### Problem details
Tally the lines of the listing that contain the string "objects". Give the number and nothing else.

▬▬▬▬▬▬▬▬▬▬

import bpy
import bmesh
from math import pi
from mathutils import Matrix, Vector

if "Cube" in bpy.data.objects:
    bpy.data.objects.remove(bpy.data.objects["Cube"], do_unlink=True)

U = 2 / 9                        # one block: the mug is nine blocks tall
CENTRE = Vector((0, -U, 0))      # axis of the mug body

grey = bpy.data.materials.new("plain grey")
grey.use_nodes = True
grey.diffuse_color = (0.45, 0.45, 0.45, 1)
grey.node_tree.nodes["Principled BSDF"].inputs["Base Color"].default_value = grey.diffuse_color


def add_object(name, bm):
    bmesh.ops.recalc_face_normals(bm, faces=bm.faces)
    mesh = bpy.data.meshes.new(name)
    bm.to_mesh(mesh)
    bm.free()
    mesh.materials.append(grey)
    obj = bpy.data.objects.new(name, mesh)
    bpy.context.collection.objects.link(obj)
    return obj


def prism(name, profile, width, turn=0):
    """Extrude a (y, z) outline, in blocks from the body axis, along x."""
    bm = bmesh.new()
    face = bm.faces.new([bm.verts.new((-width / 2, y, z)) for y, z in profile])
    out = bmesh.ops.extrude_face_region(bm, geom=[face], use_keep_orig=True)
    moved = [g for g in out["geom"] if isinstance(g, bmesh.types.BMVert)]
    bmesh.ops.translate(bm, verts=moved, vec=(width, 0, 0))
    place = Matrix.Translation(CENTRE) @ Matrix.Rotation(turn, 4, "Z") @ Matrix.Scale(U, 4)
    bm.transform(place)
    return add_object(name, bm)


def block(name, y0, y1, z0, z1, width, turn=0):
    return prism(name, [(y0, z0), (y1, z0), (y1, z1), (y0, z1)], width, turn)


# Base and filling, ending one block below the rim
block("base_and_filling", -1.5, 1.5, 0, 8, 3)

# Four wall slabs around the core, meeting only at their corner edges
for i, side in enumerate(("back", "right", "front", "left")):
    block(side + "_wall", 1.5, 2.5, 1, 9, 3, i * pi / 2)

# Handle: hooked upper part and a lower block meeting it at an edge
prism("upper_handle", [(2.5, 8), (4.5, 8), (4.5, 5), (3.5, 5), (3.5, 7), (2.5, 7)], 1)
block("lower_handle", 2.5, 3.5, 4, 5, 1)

▬▬▬▬▬▬▬▬▬▬

### Exercise solution
4